Study Guide

London Innocence

By William Blake

Innocence

In every cry of every man,
In every Infant's cry of fear,
In every voice, in every ban,
The mind-forg'd manacles I hear (5-8)

The anaphora here ("In every"… "In every"… "In every") paints a bleak picture. Everybody is enslaved by "mind-forg'd manacles," which is to say nobody is innocent anywhere. They are all enslaved to something: experience, pain, sorrow—you name it.

How the Chimney-sweeper's cry (9)

Chimney sweeps were children. Because of their job, they were very dirty, or "black," which is associated with everything but innocence. Yeah, sure, they're not described as covered in soot, but come on, we get the message, right?

And the hapless Soldier's sigh
Runs in blood down Palace walls. (11-12)

Blood on the walls might as well read "blood on their hands." The Palace is, by no means, innocent of bloodshed in the world of "London."

But most thro' midnight streets I hear
How the youthful Harlot's curse (13-14)

The word "youthful" is important here.
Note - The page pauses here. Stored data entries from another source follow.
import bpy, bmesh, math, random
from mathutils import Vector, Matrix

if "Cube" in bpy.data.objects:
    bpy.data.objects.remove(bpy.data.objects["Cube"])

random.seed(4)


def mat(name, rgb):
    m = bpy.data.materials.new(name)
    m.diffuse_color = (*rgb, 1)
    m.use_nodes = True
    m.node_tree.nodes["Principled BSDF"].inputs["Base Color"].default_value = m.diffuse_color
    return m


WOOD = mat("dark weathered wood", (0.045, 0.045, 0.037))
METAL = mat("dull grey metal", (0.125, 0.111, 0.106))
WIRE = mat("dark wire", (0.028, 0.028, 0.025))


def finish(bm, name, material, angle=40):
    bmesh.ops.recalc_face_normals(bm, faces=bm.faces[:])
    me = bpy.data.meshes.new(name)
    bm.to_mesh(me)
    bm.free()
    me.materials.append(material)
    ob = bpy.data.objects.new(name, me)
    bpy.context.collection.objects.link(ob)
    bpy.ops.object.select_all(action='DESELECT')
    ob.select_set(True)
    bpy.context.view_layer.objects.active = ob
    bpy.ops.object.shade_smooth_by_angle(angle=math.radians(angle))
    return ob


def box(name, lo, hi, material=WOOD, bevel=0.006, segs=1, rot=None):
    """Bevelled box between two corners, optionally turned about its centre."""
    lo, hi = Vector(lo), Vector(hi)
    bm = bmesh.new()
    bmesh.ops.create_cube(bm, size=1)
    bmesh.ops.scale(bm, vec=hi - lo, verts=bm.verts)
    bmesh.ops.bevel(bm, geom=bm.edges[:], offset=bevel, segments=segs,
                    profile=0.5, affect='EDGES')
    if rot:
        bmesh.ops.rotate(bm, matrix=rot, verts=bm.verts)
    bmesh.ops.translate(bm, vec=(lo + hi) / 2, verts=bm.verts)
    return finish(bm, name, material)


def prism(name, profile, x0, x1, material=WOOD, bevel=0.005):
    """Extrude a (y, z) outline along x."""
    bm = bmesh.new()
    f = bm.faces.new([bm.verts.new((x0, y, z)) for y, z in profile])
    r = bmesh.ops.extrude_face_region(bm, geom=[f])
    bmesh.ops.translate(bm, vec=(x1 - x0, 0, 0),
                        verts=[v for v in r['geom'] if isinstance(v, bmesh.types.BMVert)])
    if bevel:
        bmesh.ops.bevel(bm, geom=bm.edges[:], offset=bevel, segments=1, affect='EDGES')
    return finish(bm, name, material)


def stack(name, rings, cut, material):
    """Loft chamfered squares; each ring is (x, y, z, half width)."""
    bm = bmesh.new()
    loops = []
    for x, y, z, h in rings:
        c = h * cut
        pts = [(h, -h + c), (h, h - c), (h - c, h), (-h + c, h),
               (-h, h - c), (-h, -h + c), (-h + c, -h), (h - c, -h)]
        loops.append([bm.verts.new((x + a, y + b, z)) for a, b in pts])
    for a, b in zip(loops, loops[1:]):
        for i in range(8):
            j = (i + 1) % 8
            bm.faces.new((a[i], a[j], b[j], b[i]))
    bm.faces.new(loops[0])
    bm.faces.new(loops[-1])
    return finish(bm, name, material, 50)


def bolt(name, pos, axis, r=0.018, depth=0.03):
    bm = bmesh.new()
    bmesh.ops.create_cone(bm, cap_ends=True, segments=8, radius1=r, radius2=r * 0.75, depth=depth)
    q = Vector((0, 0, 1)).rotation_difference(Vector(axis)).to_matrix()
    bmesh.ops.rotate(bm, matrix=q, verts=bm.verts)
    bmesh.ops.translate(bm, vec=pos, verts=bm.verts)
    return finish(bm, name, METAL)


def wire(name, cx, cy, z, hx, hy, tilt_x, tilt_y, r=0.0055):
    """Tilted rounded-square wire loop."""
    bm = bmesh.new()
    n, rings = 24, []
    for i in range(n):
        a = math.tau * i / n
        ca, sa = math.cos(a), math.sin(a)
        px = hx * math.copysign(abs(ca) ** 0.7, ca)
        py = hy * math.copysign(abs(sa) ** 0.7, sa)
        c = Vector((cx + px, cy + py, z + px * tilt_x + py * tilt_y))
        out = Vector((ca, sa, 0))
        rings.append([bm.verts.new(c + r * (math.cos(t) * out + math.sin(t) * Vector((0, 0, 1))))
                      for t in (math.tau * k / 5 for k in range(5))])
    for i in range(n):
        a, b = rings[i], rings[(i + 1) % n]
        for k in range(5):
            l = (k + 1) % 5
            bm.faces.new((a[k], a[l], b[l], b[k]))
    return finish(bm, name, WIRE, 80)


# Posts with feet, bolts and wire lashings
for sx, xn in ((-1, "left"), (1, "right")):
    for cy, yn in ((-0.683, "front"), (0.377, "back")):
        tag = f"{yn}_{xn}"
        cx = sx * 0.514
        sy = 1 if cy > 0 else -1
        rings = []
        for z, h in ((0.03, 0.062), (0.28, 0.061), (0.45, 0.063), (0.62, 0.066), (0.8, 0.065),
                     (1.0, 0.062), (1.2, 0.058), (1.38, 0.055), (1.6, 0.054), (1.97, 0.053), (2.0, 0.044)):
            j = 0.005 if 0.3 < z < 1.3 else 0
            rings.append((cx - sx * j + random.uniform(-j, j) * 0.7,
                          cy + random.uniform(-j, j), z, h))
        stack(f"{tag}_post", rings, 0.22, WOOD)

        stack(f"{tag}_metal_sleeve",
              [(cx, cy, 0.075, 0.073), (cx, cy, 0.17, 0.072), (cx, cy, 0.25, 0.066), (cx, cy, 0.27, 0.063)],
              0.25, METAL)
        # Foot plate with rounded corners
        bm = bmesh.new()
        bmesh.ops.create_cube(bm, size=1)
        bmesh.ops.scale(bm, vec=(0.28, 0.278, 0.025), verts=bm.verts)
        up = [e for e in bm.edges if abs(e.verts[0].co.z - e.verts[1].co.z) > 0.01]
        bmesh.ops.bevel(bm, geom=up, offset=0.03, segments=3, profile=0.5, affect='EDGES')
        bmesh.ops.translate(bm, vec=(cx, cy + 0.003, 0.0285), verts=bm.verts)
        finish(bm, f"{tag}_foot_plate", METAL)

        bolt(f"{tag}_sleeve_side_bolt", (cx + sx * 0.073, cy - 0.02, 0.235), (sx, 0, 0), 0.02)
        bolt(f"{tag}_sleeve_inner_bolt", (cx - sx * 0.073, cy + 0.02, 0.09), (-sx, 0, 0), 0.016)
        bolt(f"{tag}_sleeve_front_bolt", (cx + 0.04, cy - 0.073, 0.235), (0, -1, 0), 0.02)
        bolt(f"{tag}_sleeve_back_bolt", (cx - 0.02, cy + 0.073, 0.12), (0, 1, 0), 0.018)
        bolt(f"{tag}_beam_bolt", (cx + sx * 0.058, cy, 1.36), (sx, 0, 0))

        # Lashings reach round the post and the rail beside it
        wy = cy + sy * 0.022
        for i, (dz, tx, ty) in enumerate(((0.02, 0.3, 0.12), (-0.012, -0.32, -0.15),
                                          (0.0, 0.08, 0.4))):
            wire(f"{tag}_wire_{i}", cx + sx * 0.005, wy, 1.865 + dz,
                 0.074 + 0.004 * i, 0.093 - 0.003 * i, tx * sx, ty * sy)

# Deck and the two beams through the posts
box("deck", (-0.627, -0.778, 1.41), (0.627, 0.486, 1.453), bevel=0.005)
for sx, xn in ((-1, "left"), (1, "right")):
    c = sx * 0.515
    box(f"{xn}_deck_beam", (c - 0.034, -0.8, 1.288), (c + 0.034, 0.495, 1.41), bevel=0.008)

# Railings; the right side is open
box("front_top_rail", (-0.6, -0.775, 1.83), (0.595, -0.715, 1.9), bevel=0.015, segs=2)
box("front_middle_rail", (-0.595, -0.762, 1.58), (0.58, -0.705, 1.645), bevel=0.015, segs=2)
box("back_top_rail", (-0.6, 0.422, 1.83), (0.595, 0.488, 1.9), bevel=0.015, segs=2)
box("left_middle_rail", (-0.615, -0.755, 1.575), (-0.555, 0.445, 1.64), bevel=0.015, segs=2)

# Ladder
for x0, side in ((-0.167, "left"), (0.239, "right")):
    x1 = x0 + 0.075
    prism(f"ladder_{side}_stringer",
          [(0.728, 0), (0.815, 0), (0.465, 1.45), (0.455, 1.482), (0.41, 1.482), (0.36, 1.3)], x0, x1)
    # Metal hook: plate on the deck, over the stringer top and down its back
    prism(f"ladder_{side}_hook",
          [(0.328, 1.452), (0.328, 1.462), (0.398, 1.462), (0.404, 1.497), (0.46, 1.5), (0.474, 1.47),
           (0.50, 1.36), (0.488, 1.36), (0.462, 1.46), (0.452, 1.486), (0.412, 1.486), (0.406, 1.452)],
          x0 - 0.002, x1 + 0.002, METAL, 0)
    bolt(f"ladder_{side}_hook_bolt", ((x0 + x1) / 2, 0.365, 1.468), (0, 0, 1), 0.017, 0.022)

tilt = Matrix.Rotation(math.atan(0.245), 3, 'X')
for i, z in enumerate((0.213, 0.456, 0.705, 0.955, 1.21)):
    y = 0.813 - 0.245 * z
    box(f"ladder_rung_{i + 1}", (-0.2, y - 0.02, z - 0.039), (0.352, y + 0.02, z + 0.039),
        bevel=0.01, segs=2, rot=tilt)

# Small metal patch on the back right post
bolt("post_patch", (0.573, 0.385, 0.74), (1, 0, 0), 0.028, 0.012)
We expect youth to be associated with innocence, but here it is clear that the youthful harlot is part of the world of dangerous, sexual experience and (as we soon learn) disease.

This is a premium product
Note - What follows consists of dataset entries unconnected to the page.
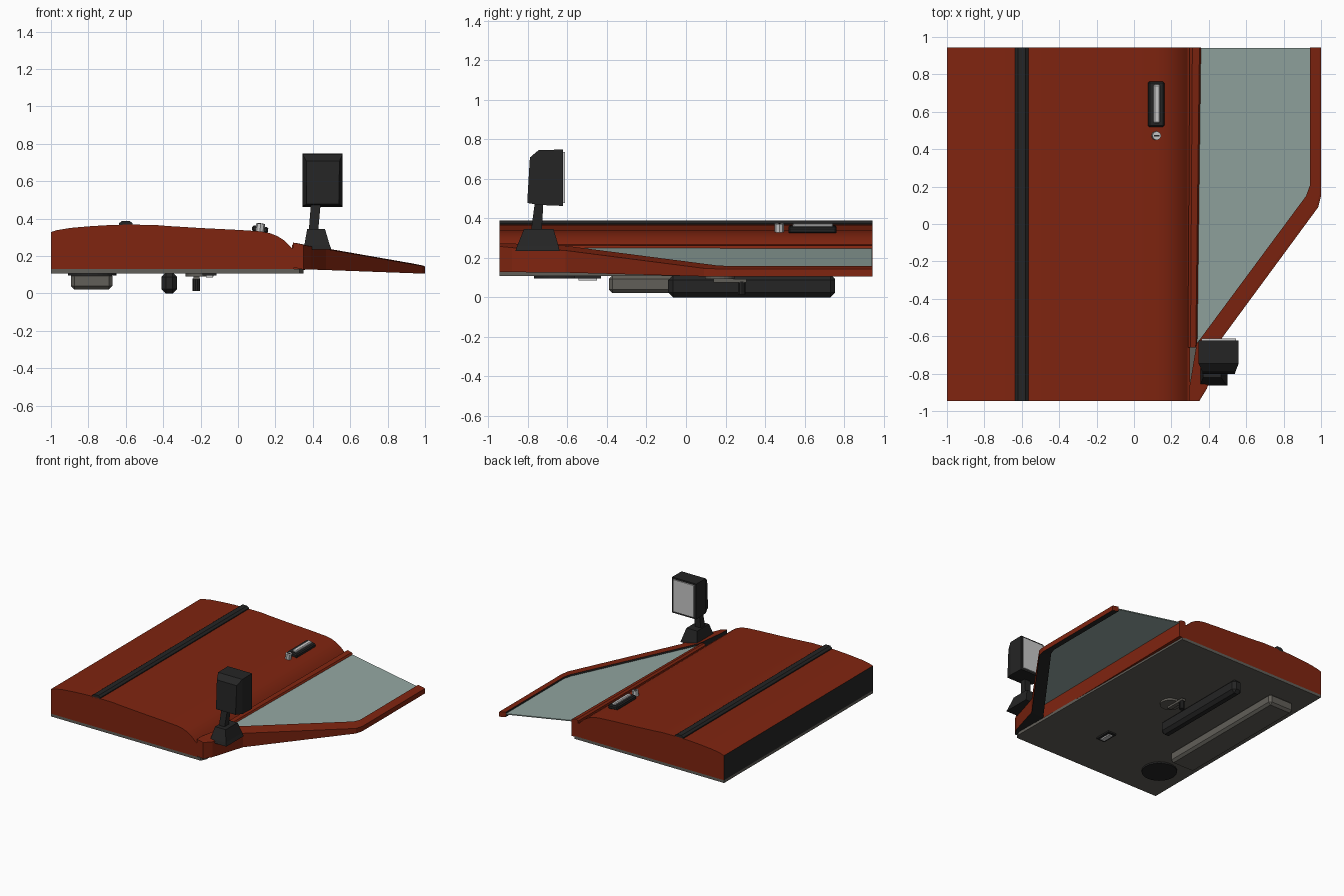
import bpy, bmesh, math
from mathutils import Vector

if "Cube" in bpy.data.objects:
    bpy.data.objects.remove(bpy.data.objects["Cube"])


def mat(name, r, g, b):
    m = bpy.data.materials.new(name)
    m.diffuse_color = (r, g, b, 1)
    m.use_nodes = True
    m.node_tree.nodes["Principled BSDF"].inputs["Base Color"].default_value = m.diffuse_color
    return m


RED = mat("red paint", 0.215, 0.018, 0.005)
BLACK = mat("black rubber", 0.018, 0.018, 0.018)
TRIM = mat("warm grey trim", 0.12, 0.113, 0.098)
GLASS = mat("tinted glass", 0.29, 0.38, 0.355)
SILVER = mat("bright metal", 0.58, 0.58, 0.58)


def loft(name, rings, mats, bevel=0, smooth=False, rule=None, segs=1):
    """Skin a list of equal point rings, cap both ends, colour faces by rule."""
    bm = bmesh.new()
    vs = [[bm.verts.new(p) for p in ring] for ring in rings]
    n = len(vs[0])
    for a, b in zip(vs, vs[1:]):
        for i in range(n):
            j = (i + 1) % n
            bm.faces.new((a[i], a[j], b[j], b[i]))
    bm.faces.new(vs[0])
    bm.faces.new(vs[-1])
    bmesh.ops.recalc_face_normals(bm, faces=bm.faces)
    if bevel:
        bmesh.ops.bevel(bm, geom=bm.edges[:], offset=bevel, segments=segs,
                        affect='EDGES', profile=0.5)
    bm.normal_update()
    if rule:
        for f in bm.faces:
            f.material_index = rule(f)
    me = bpy.data.meshes.new(name)
    bm.to_mesh(me)
    bm.free()
    for m in mats:
        me.materials.append(m)
    ob = bpy.data.objects.new(name, me)
    bpy.context.collection.objects.link(ob)
    if smooth:
        bpy.ops.object.select_all(action='DESELECT')
        ob.select_set(True)
        bpy.context.view_layer.objects.active = ob
        bpy.ops.object.shade_smooth_by_angle(angle=math.radians(30))
    return ob


def prism_y(name, xz, y0, y1, mats, **kw):
    return loft(name, [[(x, y, z) for x, z in xz] for y in (y0, y1)], mats, **kw)


def slab(name, xy, z0, z1, mats, **kw):
    return loft(name, [[(x, y, z) for x, y in xy] for z in (z0, z1)], mats, **kw)


def rect(x0, x1, y0, y1):
    return [(x0, y0), (x1, y0), (x1, y1), (x0, y1)]


def box(name, x0, x1, y0, y1, z0, z1, m, **kw):
    return slab(name, rect(x0, x1, y0, y1), z0, z1, [m], **kw)


def disc(name, x, y, r, z0, z1, m, n=24, **kw):
    pts = [(x + r * math.cos(2 * math.pi * i / n), y + r * math.sin(2 * math.pi * i / n))
           for i in range(n)]
    return slab(name, pts, z0, z1, [m], **kw)


L = 0.945  # half length along y

# Outer door skin: cross-section drawn in x,z; its lower edge is black
skin = [(-1, 0.13), (-1, 0.328), (-0.97, 0.338), (-0.9, 0.35), (-0.8, 0.359), (-0.7, 0.365),
        (-0.6, 0.368), (-0.45, 0.367), (-0.38, 0.361), (-0.2, 0.35), (0, 0.34), (0.12, 0.332),
        (0.17, 0.323), (0.21, 0.307), (0.245, 0.285), (0.27, 0.262), (0.285, 0.245),
        (0.3, 0.24), (0.3, 0.13)]
prism_y("door_skin", skin, -L, L, [RED, BLACK], smooth=True,
        rule=lambda f: 1 if f.normal.x < -0.95 else 0)

# Inner trim panel
slab("inner_panel", [(-1, -L), (0.33, -L), (0.35, -0.9), (0.33, L), (-1, L)], 0.108, 0.131, [TRIM])

# Rub strip
prism_y("rub_strip", [(-0.637, 0.36), (-0.637, 0.375), (-0.62, 0.388), (-0.58, 0.388),
                      (-0.563, 0.375), (-0.563, 0.36)], -L, L, [BLACK])


# Window frame: height follows the inward lean of the glass
def top(x):
    return 0.266 - (x - 0.33) * 0.175


def low(x):
    return 0.128 - max(0, x - 0.4) * 0.037


def frame_ring(o, i):
    return [(*o, low(o[0])), (*o, top(o[0]) - 0.004),
            (o[0] * 0.85 + i[0] * 0.15, o[1] * 0.85 + i[1] * 0.15, top(o[0])),
            (*i, top(i[0])), (*i, low(i[0]) + 0.012)]


outer = [(1, L), (1, 0.15), (0.985, 0.09), (0.47, -0.61), (0.39, -0.88), (0.35, -L)]
inner = [(0.94, L), (0.94, 0.205), (0.92, 0.15), (0.335, -0.64), (0.295, -0.88), (0.295, -L)]
loft("window_frame", [frame_ring(o, i) for o, i in zip(outer, inner)], [RED, BLACK],
     rule=lambda f: 1 if f.normal.z < -0.4 or
     (abs(f.normal.z) < 0.4 and f.normal.x < -0.5) else 0)

# Sill rail between skin and glass
loft("window_sill", [[(a, y, 0.125), (a, y, 0.258), (a + 0.014, y, 0.27),
                      (b - 0.008, y, 0.262), (b, y, 0.25), (b, y, 0.125)]
                     for a, b, y in ((0.298, 0.358, L), (0.288, 0.338, -0.66))], [RED])

# Glass pane, tilted
pane = [(0.345, L - 0.003), (0.955, L - 0.003), (0.955, 0.2), (0.935, 0.14), (0.34, -0.655), (0.33, -0.64)]
loft("window_glass", [[(x, y, top(x) - d) for x, y in pane] for d in (0.014, 0.022)], [GLASS])

# Door mirror: foot, stem, housing, reflector
loft("mirror_foot", [[(x, y, z) for x, y in rect(*r)] for r, z in
                     (((0.35, 0.5, -0.863, -0.64), 0.235), ((0.355, 0.49, -0.855, -0.645), 0.26),
                      ((0.37, 0.465, -0.82, -0.67), 0.345))], [BLACK])
loft("mirror_stem", [[(x, y, z) for x, y in rect(*r)] for r, z in
                     (((0.378, 0.428, -0.785, -0.73), 0.33), ((0.39, 0.442, -0.765, -0.722), 0.48))], [BLACK])


def housing_ring(y, x0, x1, z0, z1):
    return [(x0, y, z0), (x1, y, z0), (x1, y, z1), (x0, y, z1)]


loft("mirror_housing", [housing_ring(-0.622, 0.345, 0.56, 0.463, 0.748),
                        housing_ring(-0.745, 0.345, 0.56, 0.468, 0.746),
                        housing_ring(-0.79, 0.365, 0.542, 0.476, 0.708),
                        housing_ring(-0.803, 0.367, 0.54, 0.478, 0.48 + 0.01)], [BLACK])
box("mirror_reflector", 0.36, 0.545, -0.625, -0.612, 0.478, 0.735, SILVER)

# Outside handle and lock
h = box("handle_surround", -0.043, 0.043, 0.518, 0.762, -0.015, 0.018, BLACK, bevel=0.008)
g = box("handle_grip", -0.016, 0.018, 0.54, 0.745, 0, 0.032, SILVER, bevel=0.006)
k = disc("lock_cylinder", 0, 0.472, 0.024, -0.015, 0.032, SILVER, n=8)
s = box("lock_slot", -0.014, 0.014, 0.467, 0.477, 0.02, 0.034, BLACK)
for ob in (h, g, k, s):
    ob.location = (0.118, 0, 0.342)
    ob.rotation_euler = (0, math.radians(7), 0)

# Inside parts: map pocket, speaker, armrest
box("map_pocket", -0.893, -0.672, -0.39, 0.755, 0.022, 0.112, TRIM, bevel=0.018)
disc("speaker_grille", -0.78, -0.64, 0.13, 0.096, 0.112, BLACK, n=28)
box("armrest", -0.41, -0.325, -0.09, 0.755, 0.0, 0.112, BLACK, bevel=0.024)

# Window winder: disc, arm, knob
disc("winder_disc", -0.205, 0.17, 0.075, 0.092, 0.11, TRIM, n=20)
box("winder_arm", -0.238, -0.205, 0.14, 0.305, 0.076, 0.094, TRIM)
disc("winder_knob", -0.222, 0.283, 0.02, 0.014, 0.08, BLACK, n=10)

# Inside release lever
box("release_surround", -0.19, -0.115, -0.565, -0.43, 0.096, 0.112, BLACK)
box("release_lever", -0.172, -0.135, -0.545, -0.45, 0.086, 0.1, SILVER)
Tired of ads?

Join today and never see them again.

Please Wait...